Information START

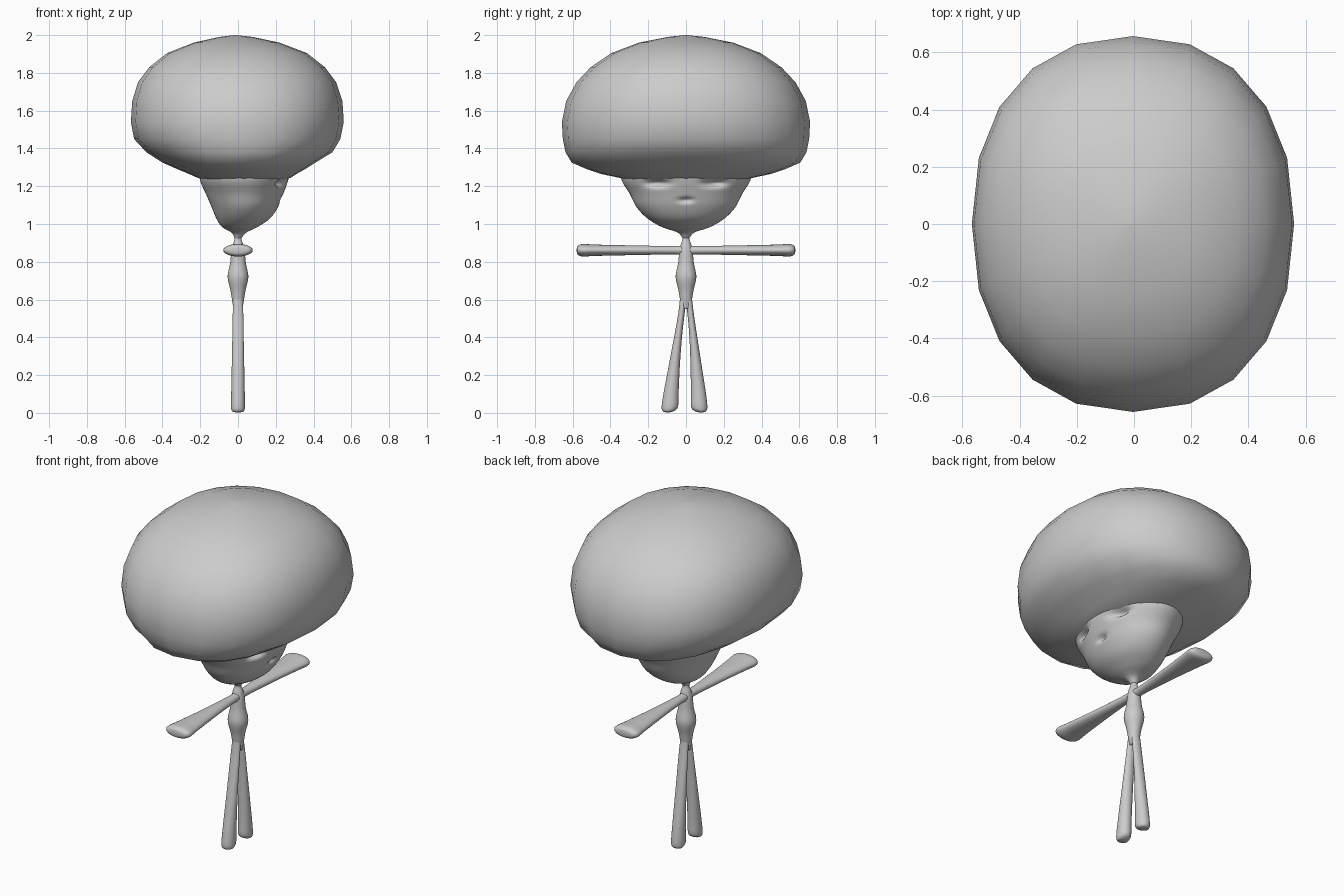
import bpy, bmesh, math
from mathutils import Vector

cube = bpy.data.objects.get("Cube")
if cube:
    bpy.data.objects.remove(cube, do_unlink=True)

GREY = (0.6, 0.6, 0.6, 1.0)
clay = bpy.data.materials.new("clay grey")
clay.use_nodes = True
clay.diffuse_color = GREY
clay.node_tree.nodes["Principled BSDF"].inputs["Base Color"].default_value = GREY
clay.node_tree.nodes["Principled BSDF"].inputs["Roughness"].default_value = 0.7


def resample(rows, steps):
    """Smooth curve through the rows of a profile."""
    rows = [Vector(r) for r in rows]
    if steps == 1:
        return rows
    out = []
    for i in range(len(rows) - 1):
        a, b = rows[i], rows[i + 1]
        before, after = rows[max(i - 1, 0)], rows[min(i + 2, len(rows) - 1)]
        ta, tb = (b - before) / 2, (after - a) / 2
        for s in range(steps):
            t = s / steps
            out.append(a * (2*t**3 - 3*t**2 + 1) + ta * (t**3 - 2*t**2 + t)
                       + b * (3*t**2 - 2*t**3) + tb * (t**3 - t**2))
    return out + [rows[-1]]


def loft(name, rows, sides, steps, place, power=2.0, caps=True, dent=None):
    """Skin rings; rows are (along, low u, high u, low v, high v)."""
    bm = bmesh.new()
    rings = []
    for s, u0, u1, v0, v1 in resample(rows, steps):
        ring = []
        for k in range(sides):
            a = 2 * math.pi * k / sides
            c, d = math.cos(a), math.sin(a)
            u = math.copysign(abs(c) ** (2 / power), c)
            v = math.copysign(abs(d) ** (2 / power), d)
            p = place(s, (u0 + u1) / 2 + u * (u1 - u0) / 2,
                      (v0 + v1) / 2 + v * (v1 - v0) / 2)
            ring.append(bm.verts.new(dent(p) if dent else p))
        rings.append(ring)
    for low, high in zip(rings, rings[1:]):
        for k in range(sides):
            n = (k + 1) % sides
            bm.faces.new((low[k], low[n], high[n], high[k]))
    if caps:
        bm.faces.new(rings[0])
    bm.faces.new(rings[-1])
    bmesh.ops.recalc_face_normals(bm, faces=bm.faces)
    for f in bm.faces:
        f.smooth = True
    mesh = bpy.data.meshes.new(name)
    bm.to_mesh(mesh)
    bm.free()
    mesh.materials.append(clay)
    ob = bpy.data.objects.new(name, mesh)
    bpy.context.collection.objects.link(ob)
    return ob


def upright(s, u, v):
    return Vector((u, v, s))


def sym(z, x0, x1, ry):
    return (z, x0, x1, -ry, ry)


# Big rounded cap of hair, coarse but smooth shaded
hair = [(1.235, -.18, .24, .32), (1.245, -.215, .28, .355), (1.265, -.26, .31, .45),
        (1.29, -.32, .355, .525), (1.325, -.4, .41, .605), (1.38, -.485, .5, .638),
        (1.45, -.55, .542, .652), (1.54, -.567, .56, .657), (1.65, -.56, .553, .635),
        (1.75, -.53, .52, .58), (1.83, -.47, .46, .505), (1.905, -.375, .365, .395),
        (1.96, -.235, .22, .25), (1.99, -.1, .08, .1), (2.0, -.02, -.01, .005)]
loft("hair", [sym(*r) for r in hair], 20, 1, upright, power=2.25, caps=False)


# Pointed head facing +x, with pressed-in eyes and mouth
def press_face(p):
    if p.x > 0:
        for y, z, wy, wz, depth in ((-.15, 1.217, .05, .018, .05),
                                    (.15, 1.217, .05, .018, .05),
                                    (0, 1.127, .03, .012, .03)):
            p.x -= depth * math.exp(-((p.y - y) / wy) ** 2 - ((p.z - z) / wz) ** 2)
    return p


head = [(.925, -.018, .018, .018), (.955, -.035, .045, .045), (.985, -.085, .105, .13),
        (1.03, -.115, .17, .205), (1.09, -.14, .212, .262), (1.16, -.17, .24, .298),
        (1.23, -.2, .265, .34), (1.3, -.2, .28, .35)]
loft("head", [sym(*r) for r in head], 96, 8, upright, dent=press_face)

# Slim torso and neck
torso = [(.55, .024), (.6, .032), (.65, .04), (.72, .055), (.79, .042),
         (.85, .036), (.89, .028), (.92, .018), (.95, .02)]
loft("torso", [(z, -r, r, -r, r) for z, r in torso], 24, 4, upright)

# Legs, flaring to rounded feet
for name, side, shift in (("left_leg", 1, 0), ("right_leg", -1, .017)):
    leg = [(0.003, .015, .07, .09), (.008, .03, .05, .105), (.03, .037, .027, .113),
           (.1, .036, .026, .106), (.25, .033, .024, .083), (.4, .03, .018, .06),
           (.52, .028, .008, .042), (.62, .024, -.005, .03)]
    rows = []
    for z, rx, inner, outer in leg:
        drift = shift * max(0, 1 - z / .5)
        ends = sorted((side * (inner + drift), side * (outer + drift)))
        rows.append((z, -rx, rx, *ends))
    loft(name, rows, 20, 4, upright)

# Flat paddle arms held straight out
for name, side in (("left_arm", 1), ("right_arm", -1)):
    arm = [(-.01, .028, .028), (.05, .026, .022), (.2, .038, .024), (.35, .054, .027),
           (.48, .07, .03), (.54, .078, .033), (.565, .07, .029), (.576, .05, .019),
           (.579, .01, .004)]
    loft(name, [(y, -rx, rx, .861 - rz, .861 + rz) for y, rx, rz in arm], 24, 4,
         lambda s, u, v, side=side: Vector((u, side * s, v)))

Information END

* [Exercise]: Start with the first line of the records above and end with the line containing "u = math.copysign(abs(c)". Output those lines exactly, pictures excluded.

* [Answer area]:
import bpy, bmesh, math
from mathutils import Vector

cube = bpy.data.objects.get("Cube")
if cube:
    bpy.data.objects.remove(cube, do_unlink=True)

GREY = (0.6, 0.6, 0.6, 1.0)
clay = bpy.data.materials.new("clay grey")
clay.use_nodes = True
clay.diffuse_color = GREY
clay.node_tree.nodes["Principled BSDF"].inputs["Base Color"].default_value = GREY
clay.node_tree.nodes["Principled BSDF"].inputs["Roughness"].default_value = 0.7


def resample(rows, steps):
    """Smooth curve through the rows of a profile."""
    rows = [Vector(r) for r in rows]
    if steps == 1:
        return rows
    out = []
    for i in range(len(rows) - 1):
        a, b = rows[i], rows[i + 1]
        before, after = rows[max(i - 1, 0)], rows[min(i + 2, len(rows) - 1)]
        ta, tb = (b - before) / 2, (after - a) / 2
        for s in range(steps):
            t = s / steps
            out.append(a * (2*t**3 - 3*t**2 + 1) + ta * (t**3 - 2*t**2 + t)
                       + b * (3*t**2 - 2*t**3) + tb * (t**3 - t**2))
    return out + [rows[-1]]


def loft(name, rows, sides, steps, place, power=2.0, caps=True, dent=None):
    """Skin rings; rows are (along, low u, high u, low v, high v)."""
    bm = bmesh.new()
    rings = []
    for s, u0, u1, v0, v1 in resample(rows, steps):
        ring = []
        for k in range(sides):
            a = 2 * math.pi * k / sides
            c, d = math.cos(a), math.sin(a)
            u = math.copysign(abs(c) ** (2 / power), c)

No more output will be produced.